AIM OF THE TASK: Look below for the line with "# solid block". Extract that line and each one after it through the last, word for word.

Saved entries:
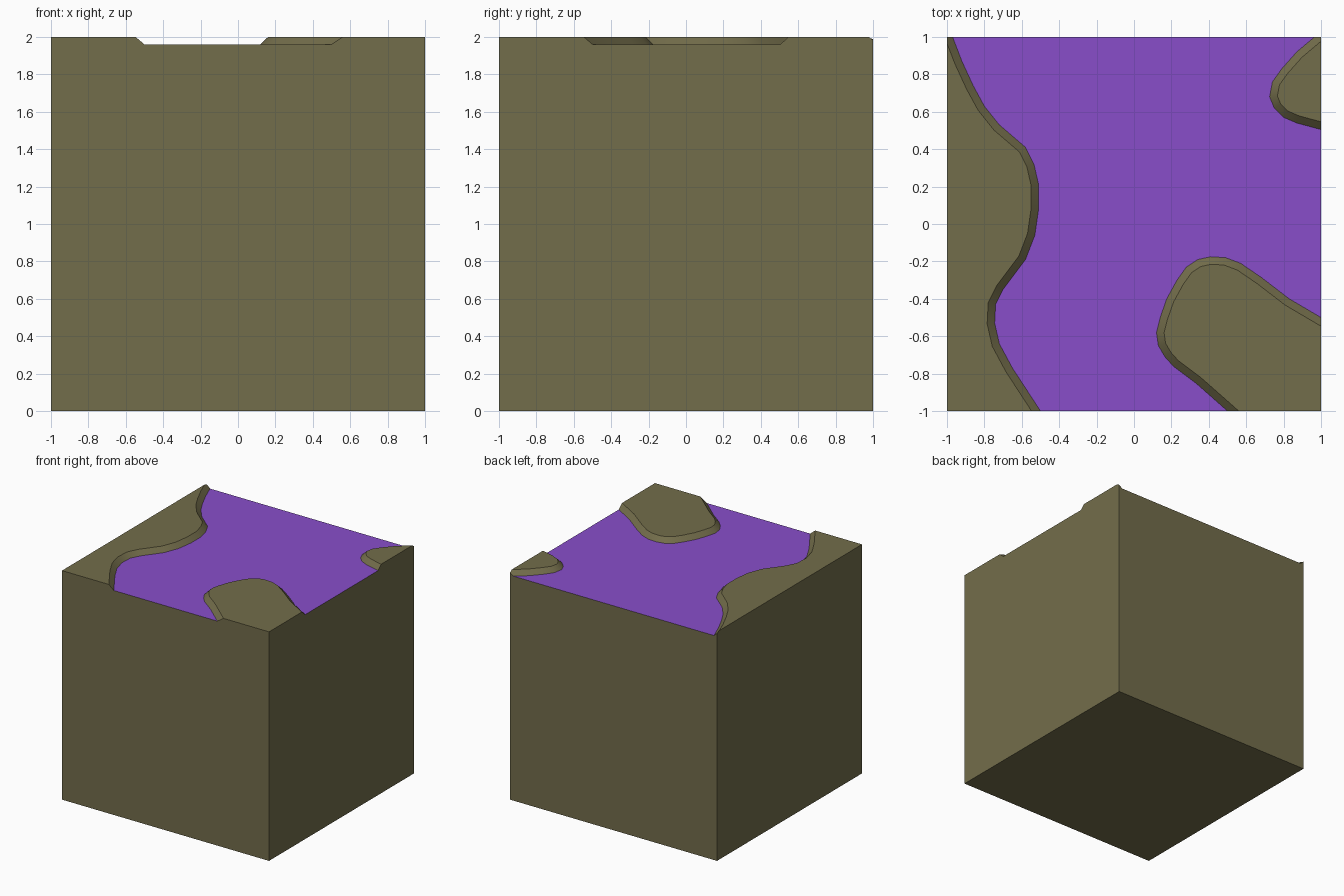
import bpy, bmesh
from mathutils import Vector

if "Cube" in bpy.data.objects:
    bpy.data.objects.remove(bpy.data.objects["Cube"])

FLOOR, TOP = 1.96, 2.0


def material(name, rgb):
    m = bpy.data.materials.new(name)
    m.diffuse_color = (*rgb, 1)
    m.use_nodes = True
    m.node_tree.nodes["Principled BSDF"].inputs["Base Color"].default_value = m.diffuse_color
    return m


def mesh_object(name, bm):
    bmesh.ops.recalc_face_normals(bm, faces=bm.faces)
    me = bpy.data.meshes.new(name)
    bm.to_mesh(me)
    bm.free()
    ob = bpy.data.objects.new(name, me)
    bpy.context.collection.objects.link(ob)
    return ob


def extended(points, d=0.2):
    """Run both ends of a bank line straight on, past the block's sides."""
    p = [Vector(q) for q in points]
    p[0] += (p[0] - p[1]).normalized() * d
    p[-1] += (p[-1] - p[-2]).normalized() * d
    return p


def offset(loop, d):
    """Mitred outward offset of a counter-clockwise outline."""
    out = []
    for i, p in enumerate(loop):
        a = (p - loop[i - 1]).normalized()
        b = (loop[(i + 1) % len(loop)] - p).normalized()
        na, nb = Vector((a.y, -a.x)), Vector((b.y, -b.x))
        out.append(p + (na + nb) * d / (1 + na.dot(nb)))
    return out


# foot lines of the three raised banks, counter-clockwise round the channel
left_bank = [(-.97, 1), (-.92, .87), (-.86, .74), (-.80, .63), (-.72, .53),
             (-.58, .41), (-.535, .32), (-.51, .21), (-.51, .08), (-.53, -.06),
             (-.58, -.19), (-.70, -.35), (-.74, -.43), (-.745, -.53),
             (-.72, -.64), (-.65, -.77), (-.5, -1)]
front_bank = [(.5, -1), (.33, -.85), (.21, -.76), (.165, -.71), (.13, -.65),
              (.12, -.58), (.14, -.50), (.175, -.40), (.23, -.30), (.28, -.23),
              (.34, -.19), (.41, -.175), (.49, -.18), (.57, -.21), (.68, -.285),
              (.83, -.40), (1, -.5)]
back_bank = [(1, .505), (.87, .54), (.80, .57), (.75, .62), (.725, .68),
             (.74, .76), (.79, .83), (.87, .92), (.965, 1)]
outline = extended(left_bank) + extended(front_bank) + extended(back_bank)

# channel cutter, flaring upwards at 45 degrees
bm = bmesh.new()
height = 0.06
low = [bm.verts.new((p.x, p.y, FLOOR)) for p in outline]
high = [bm.verts.new((p.x, p.y, FLOOR + height)) for p in offset(outline, height)]
bm.faces.new(low[::-1])
bm.faces.new(high)
n = len(low)
for i in range(n):
    j = (i + 1) % n
    bm.faces.new((low[i], low[j], high[j], high[i]))
cutter = mesh_object("channel_cutter", bm)
cutter.hide_render = True

# solid block
bm = bmesh.new()
bmesh.ops.create_cube(bm, size=2)
bmesh.ops.translate(bm, verts=bm.verts, vec=(0, 0, 1))
block = mesh_object("ground_block", bm)

# carve the channel
mod = block.modifiers.new("channel", 'BOOLEAN')
mod.operation, mod.solver, mod.object = 'DIFFERENCE', 'EXACT', cutter
bpy.context.view_layer.objects.active = block
block.select_set(True)
bpy.ops.object.modifier_apply(modifier=mod.name)
bpy.data.objects.remove(cutter)

# earth everywhere, purple on the channel floor
block.data.materials.clear()
block.data.materials.append(material("olive earth", (.171, .153, .070)))
block.data.materials.append(material("purple floor", (.246, .076, .591)))
for f in block.data.polygons:
    f.material_index = int(f.normal.z > .9 and abs(f.center.z - FLOOR) < .01)

bpy.ops.object.shade_smooth_by_angle(angle=0.5)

SOLUTION TO THE EXERCISE:
# solid block
bm = bmesh.new()
bmesh.ops.create_cube(bm, size=2)
bmesh.ops.translate(bm, verts=bm.verts, vec=(0, 0, 1))
block = mesh_object("ground_block", bm)

# carve the channel
mod = block.modifiers.new("channel", 'BOOLEAN')
mod.operation, mod.solver, mod.object = 'DIFFERENCE', 'EXACT', cutter
bpy.context.view_layer.objects.active = block
block.select_set(True)
bpy.ops.object.modifier_apply(modifier=mod.name)
bpy.data.objects.remove(cutter)

# earth everywhere, purple on the channel floor
block.data.materials.clear()
block.data.materials.append(material("olive earth", (.171, .153, .070)))
block.data.materials.append(material("purple floor", (.246, .076, .591)))
for f in block.data.polygons:
    f.material_index = int(f.normal.z > .9 and abs(f.center.z - FLOOR) < .01)

bpy.ops.object.shade_smooth_by_angle(angle=0.5)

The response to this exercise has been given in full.